--- Records shown Enclosed Below ---

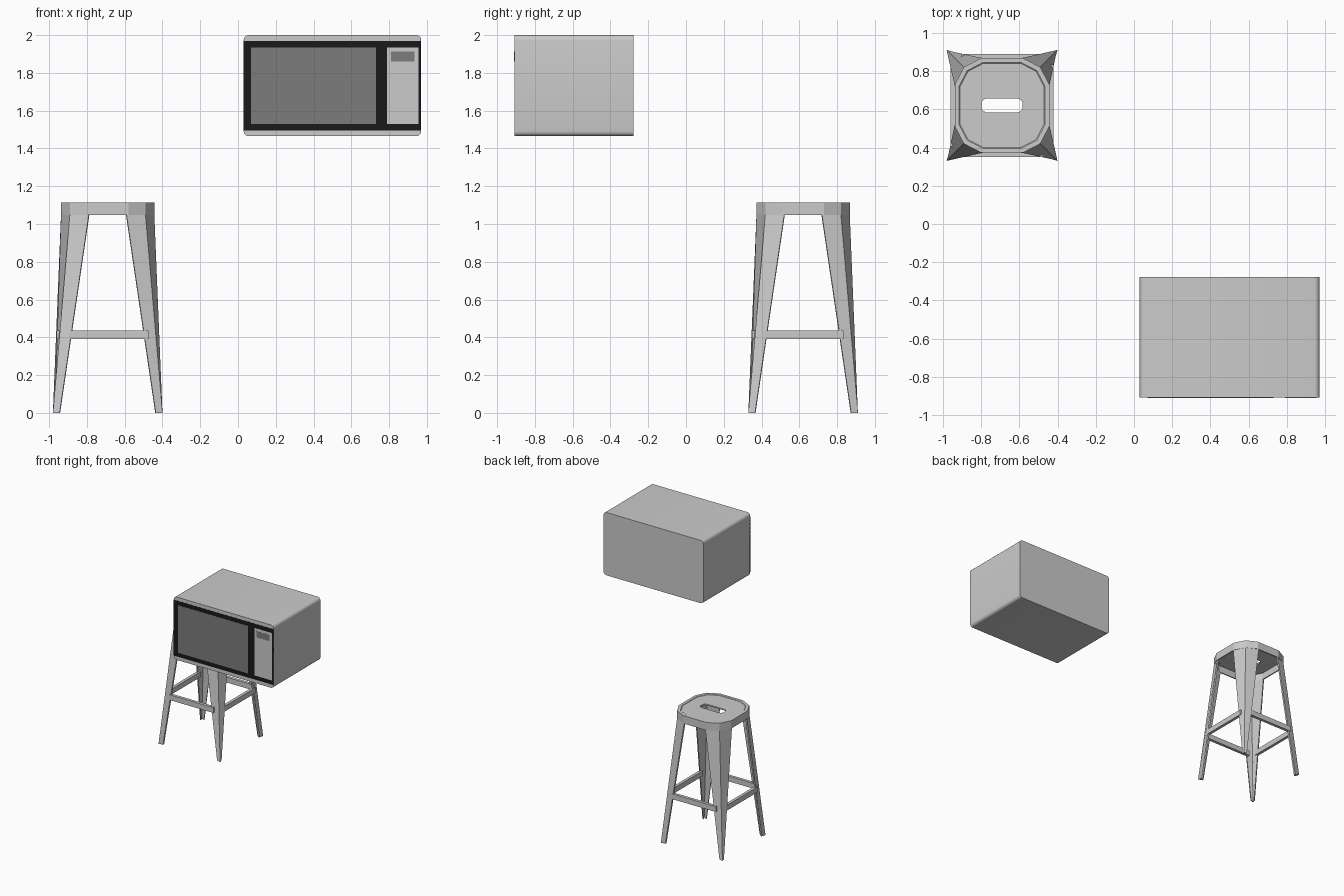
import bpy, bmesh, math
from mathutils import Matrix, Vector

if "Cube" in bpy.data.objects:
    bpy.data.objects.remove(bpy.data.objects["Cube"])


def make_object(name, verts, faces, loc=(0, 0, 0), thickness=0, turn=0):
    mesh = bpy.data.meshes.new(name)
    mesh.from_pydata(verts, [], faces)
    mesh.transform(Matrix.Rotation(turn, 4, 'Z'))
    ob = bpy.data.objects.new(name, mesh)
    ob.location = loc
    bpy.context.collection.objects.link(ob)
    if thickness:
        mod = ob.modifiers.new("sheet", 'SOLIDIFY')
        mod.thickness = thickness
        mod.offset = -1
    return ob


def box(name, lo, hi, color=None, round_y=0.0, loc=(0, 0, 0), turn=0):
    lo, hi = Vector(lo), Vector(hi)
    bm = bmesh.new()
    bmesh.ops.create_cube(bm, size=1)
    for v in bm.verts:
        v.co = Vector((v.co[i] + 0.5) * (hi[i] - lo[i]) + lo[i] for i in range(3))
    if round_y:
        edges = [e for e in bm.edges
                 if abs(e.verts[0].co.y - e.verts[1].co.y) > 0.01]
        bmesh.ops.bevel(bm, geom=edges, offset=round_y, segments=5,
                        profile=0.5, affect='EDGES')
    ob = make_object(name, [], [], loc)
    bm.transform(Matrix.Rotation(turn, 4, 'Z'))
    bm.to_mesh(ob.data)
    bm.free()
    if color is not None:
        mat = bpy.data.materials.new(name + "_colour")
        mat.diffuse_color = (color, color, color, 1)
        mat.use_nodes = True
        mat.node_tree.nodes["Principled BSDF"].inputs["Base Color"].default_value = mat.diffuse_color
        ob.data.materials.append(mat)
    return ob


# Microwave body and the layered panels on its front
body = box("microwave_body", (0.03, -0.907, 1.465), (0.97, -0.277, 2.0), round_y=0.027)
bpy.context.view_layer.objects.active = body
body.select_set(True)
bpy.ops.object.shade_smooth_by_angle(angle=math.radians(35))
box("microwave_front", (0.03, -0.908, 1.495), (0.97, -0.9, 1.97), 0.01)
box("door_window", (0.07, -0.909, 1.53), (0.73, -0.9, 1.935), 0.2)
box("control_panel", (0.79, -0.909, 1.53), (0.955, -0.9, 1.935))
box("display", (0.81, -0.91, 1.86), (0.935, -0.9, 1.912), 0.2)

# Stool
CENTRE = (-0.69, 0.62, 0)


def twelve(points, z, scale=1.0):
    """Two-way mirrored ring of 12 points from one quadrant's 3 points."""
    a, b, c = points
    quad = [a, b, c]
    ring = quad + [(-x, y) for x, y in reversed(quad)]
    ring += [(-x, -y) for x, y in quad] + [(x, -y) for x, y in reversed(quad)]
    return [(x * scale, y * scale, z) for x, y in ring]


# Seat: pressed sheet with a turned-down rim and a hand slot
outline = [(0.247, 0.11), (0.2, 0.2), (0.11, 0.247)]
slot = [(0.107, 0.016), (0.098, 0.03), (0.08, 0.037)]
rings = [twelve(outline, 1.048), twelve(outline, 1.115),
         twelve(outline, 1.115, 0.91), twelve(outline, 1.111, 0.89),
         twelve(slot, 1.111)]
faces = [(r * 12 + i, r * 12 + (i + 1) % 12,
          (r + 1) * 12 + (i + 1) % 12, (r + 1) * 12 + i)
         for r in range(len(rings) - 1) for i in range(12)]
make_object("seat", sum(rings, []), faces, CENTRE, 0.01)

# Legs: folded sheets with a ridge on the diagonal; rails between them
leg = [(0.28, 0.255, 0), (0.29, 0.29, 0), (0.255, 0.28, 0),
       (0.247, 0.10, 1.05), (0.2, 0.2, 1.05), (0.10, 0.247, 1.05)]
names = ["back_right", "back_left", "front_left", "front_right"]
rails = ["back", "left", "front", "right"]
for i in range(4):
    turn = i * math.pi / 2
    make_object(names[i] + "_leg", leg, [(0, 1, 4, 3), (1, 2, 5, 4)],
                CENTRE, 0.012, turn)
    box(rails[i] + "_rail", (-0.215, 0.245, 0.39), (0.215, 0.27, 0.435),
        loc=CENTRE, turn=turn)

--- End of Enclosed Records shown ---
--- Records shown Enclosed Below ---

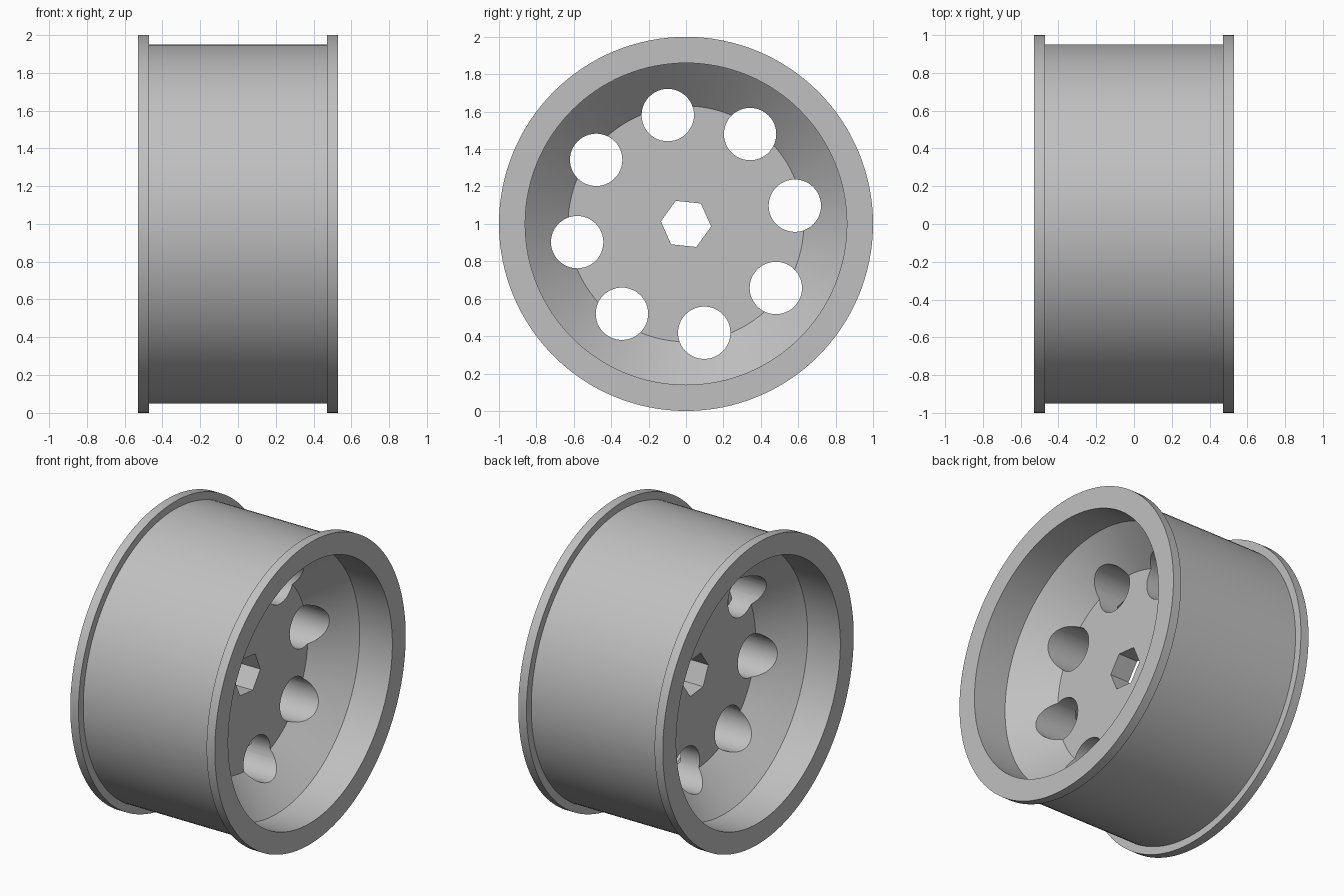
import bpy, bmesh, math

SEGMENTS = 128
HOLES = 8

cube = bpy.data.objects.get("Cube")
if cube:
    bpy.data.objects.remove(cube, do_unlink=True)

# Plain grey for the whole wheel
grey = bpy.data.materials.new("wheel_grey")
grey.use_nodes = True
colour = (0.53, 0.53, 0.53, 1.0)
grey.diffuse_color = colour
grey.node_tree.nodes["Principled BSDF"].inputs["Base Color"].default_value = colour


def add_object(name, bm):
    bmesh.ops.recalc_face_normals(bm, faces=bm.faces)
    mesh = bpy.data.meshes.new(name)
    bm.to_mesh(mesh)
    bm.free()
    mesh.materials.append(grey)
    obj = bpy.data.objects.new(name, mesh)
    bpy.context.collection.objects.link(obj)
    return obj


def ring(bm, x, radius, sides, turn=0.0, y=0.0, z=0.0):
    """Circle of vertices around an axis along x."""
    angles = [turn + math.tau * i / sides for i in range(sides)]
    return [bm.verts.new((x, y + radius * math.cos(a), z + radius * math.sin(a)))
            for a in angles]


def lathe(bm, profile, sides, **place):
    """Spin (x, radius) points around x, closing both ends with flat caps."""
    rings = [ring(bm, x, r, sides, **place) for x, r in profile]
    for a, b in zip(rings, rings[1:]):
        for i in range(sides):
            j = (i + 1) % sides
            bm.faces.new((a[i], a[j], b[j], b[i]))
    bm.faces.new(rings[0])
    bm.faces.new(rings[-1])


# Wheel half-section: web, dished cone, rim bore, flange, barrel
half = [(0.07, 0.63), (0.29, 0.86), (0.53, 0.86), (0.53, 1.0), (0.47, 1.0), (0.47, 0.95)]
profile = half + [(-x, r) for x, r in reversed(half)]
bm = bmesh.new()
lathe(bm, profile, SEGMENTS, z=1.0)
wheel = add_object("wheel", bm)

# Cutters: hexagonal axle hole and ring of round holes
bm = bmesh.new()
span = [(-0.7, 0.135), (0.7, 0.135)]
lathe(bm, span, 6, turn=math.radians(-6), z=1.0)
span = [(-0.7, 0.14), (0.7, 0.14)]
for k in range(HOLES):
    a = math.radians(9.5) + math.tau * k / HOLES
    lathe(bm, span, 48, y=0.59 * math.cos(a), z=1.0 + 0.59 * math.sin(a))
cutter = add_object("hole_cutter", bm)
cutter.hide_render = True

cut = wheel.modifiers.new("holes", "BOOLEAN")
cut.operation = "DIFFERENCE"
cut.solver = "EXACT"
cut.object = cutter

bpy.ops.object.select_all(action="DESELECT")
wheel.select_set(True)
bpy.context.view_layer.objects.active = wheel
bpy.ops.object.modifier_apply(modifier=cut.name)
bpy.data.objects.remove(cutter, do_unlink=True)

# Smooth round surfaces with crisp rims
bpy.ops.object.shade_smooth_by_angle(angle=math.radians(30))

--- End of Enclosed Records shown ---

Action item :: Select every line in the records above that contains the word "True".

Written response ::
        mat.use_nodes = True
body.select_set(True)
    bpy.data.objects.remove(cube, do_unlink=True)
grey.use_nodes = True
cutter.hide_render = True
wheel.select_set(True)
bpy.data.objects.remove(cutter, do_unlink=True)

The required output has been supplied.